Clinical trial resources on the internet must be designed to reach underrepresented minorities
Cancer J. 2006 Nov-Dec;12(6) :475-81

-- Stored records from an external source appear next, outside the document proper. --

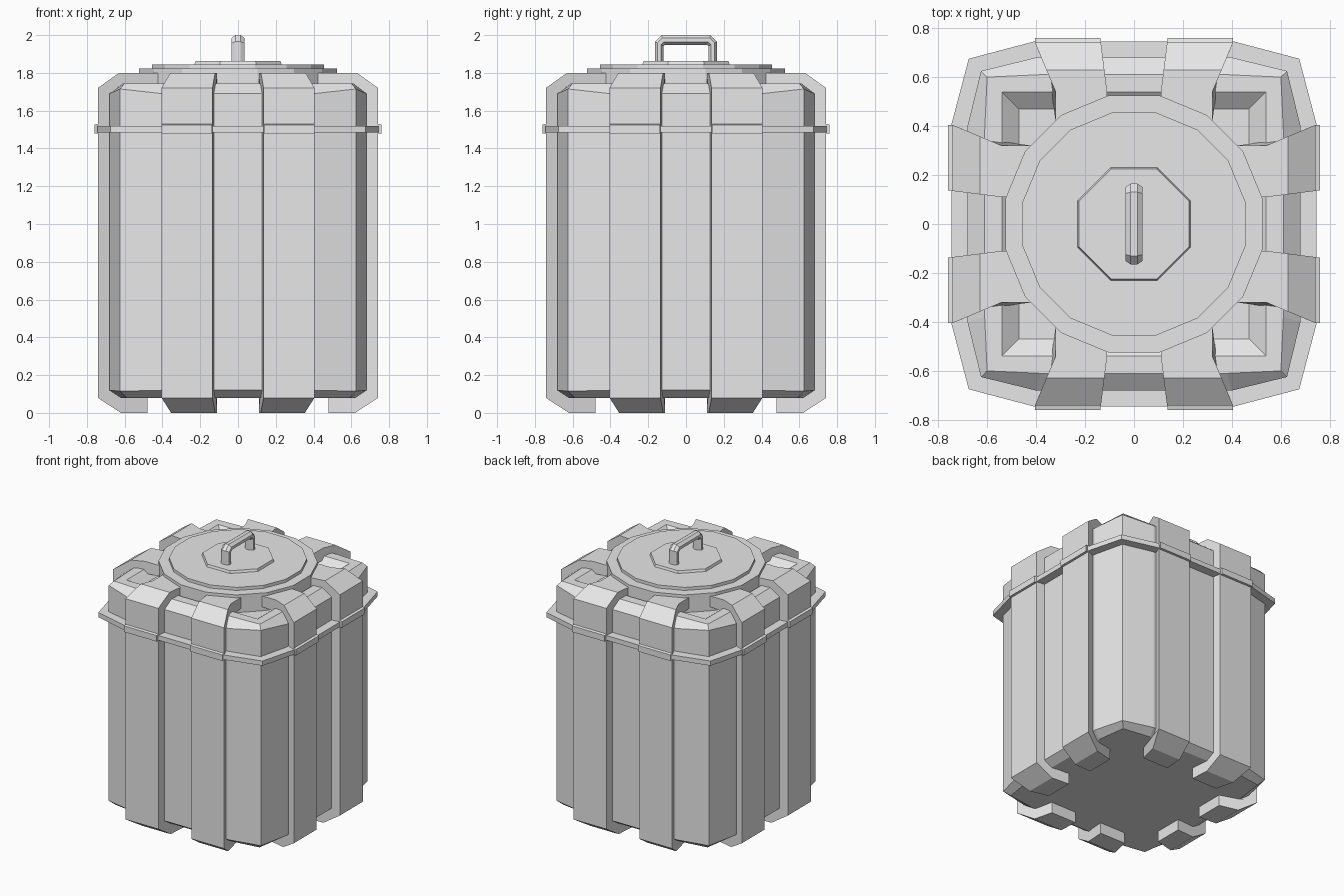
import bpy, bmesh, math

if "Cube" in bpy.data.objects:
    bpy.data.objects.remove(bpy.data.objects["Cube"])

mat = bpy.data.materials.new("plain_grey")
mat.diffuse_color = (0.8, 0.8, 0.8, 1)
mat.use_nodes = True
mat.node_tree.nodes["Principled BSDF"].inputs["Base Color"].default_value = mat.diffuse_color


def finish(name, bm):
    bmesh.ops.recalc_face_normals(bm, faces=bm.faces)
    me = bpy.data.meshes.new(name)
    bm.to_mesh(me)
    bm.free()
    me.materials.append(mat)
    ob = bpy.data.objects.new(name, me)
    bpy.context.collection.objects.link(ob)
    return ob


def loft(bm, rings):
    """Skin a list of equal-length rings and cap both ends."""
    vs = [[bm.verts.new(p) for p in r] for r in rings]
    n = len(vs[0])
    for a, b in zip(vs, vs[1:]):
        for i in range(n):
            j = (i + 1) % n
            bm.faces.new((a[i], a[j], b[j], b[i]))
    bm.faces.new(vs[0][::-1])
    bm.faces.new(vs[-1])


def plan(s, c, k, z, zc=None):
    """Twelve-point rounded square: side s, corner c, side break at k."""
    zc = z if zc is None else zc
    pts = []
    for q in range(4):
        co, si = (1, 0, -1, 0)[q], (0, 1, 0, -1)[q]
        for x, y, h in ((s, k, z), (c, c, zc), (k, s, z)):
            pts.append((x * co - y * si, x * si + y * co, h))
    return pts


# Body with bevelled ends and a square recess in the top
bm = bmesh.new()
loft(bm, [plan(.62, .59, .38, .08),
          plan(.68, .625, .40, .12, .115),
          plan(.68, .625, .40, 1.69, 1.715),
          plan(.61, .60, .38, 1.745),
          plan(.54, .54, .36, 1.745),
          plan(.47, .47, .31, 1.69)])
finish("body", bm)

# Thin rim running round the body
bm = bmesh.new()
loft(bm, [plan(.745, .675, .41, 1.485), plan(.745, .675, .41, 1.52)])
finish("rim", bm)


def rib_range(d):
    t = max(0, (d - .54) / .2)
    return .11 + .025 * t, .32 + .085 * min(t, 1)


def extruded_ribs(name, profile):
    """Sweep a (distance, height) profile across each rib, eight times."""
    bm = bmesh.new()
    for q in range(4):
        co, si = (1, 0, -1, 0)[q], (0, 1, 0, -1)[q]
        for side in (1, -1):
            rings = []
            for e in (0, 1):
                ring = []
                for d, z in profile:
                    w = side * rib_range(d)[e]
                    ring.append((d * co - w * si, d * si + w * co, z))
                rings.append(ring)
            loft(bm, rings)
    finish(name, bm)


# Ribs wrapping from the feet up over the shoulder to the lid
extruded_ribs("ribs", [(.48, 0), (.62, 0), (.742, .08), (.742, 1.72),
                       (.63, 1.80), (.54, 1.80), (.42, 1.80), (.42, 1.72),
                       (.60, 1.72), (.66, 1.67), (.66, .13), (.59, .09),
                       (.48, .09)])
# Collars where the rim crosses the ribs
extruded_ribs("rib_collars", [(.66, 1.48), (.76, 1.48), (.76, 1.525),
                              (.742, 1.53), (.66, 1.53)])


# Stepped round lid
def disc(name, apothem, sides, z0, z1, top=None):
    bm = bmesh.new()
    rings = []
    for a, z in ((apothem, z0), (top or apothem, z1)):
        r = a / math.cos(math.pi / sides)
        rings.append([(r * math.cos((i + .5) * math.tau / sides),
                       r * math.sin((i + .5) * math.tau / sides), z)
                      for i in range(sides)])
    loft(bm, rings)
    finish(name, bm)


disc("lid_base", .525, 16, 1.68, 1.822)
disc("lid_plate", .455, 16, 1.815, 1.845)
disc("lid_boss", .232, 8, 1.84, 1.863, .225)

# Handle: octagonal bar bent over the lid
bends = [((-.165, 1.85), (-.12, 1.85)), ((-.165, 1.965), (-.119, 1.942)),
         ((-.13, 2.0), (-.112, 1.948))]
bends += [((-o[0], o[1]), (-i[0], i[1])) for o, i in reversed(bends)]
bm = bmesh.new()
rings = []
for o, i in bends:
    ring = []
    for k in range(8):
        a = (k + .5) * math.tau / 8
        u, v = math.cos(a) / math.cos(math.pi / 8), math.sin(a) / math.cos(math.pi / 8)
        ring.append((.034 * v, (o[0] + i[0]) / 2 + u * (o[0] - i[0]) / 2,
                     (o[1] + i[1]) / 2 + u * (o[1] - i[1]) / 2))
    rings.append(ring)
loft(bm, rings)
finish("handle", bm)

AbstractPURPOSE: Internet-based clinical trial information services are being developed to increase recruitment to studies. However, there are limited data that evaluate their ability to reach elderly and underrepresented minority populations. This study was designed to evaluate the ability of an established clinical trials registry to reach these populations based on expected Internet use. PATIENTS AND METHODS: This study compares general Internet users to participants who enrolled in an Internet based colorectal cancer clinical trials registry established by OncoLink (www.oncolink.org) and the National Colorectal Cancer Research Alliance. Observed rates of demographic groupings were compared to those established for general Internet users. RESULTS: Two thousand, four hundred and thirty-seven participants from the continental United States used the Internet to register for the database. New England, the Mid-Atlantic region, and the Southeast had the highest relative frequency of participation in the database, whereas the Upper Midwest, California, and the South had the lowest rates. Compared to general Internet users, there was an overrepresentation of women (73% vs. 50%) and participants over 55 years old (27% vs. 14%). However, there was an underrepresentation of minorities (10.3% vs. 22%), particularly African Americans (3.1% vs. 8%) and Hispanics (2.8% vs. 9%). DISCUSSION: The Internet is a growing medium for registry into clinical trials databases. However, even taking into account the selection bias of Internet accessibility, there are still widely disparate demographics between general Internet users and those registering for clinical trials, particularly the underrepresentation of minorities. Internet-based educational and recruitment services for clinical trials must be designed to reach these underrepresented minorities to avoid selection biases in future clinical trials.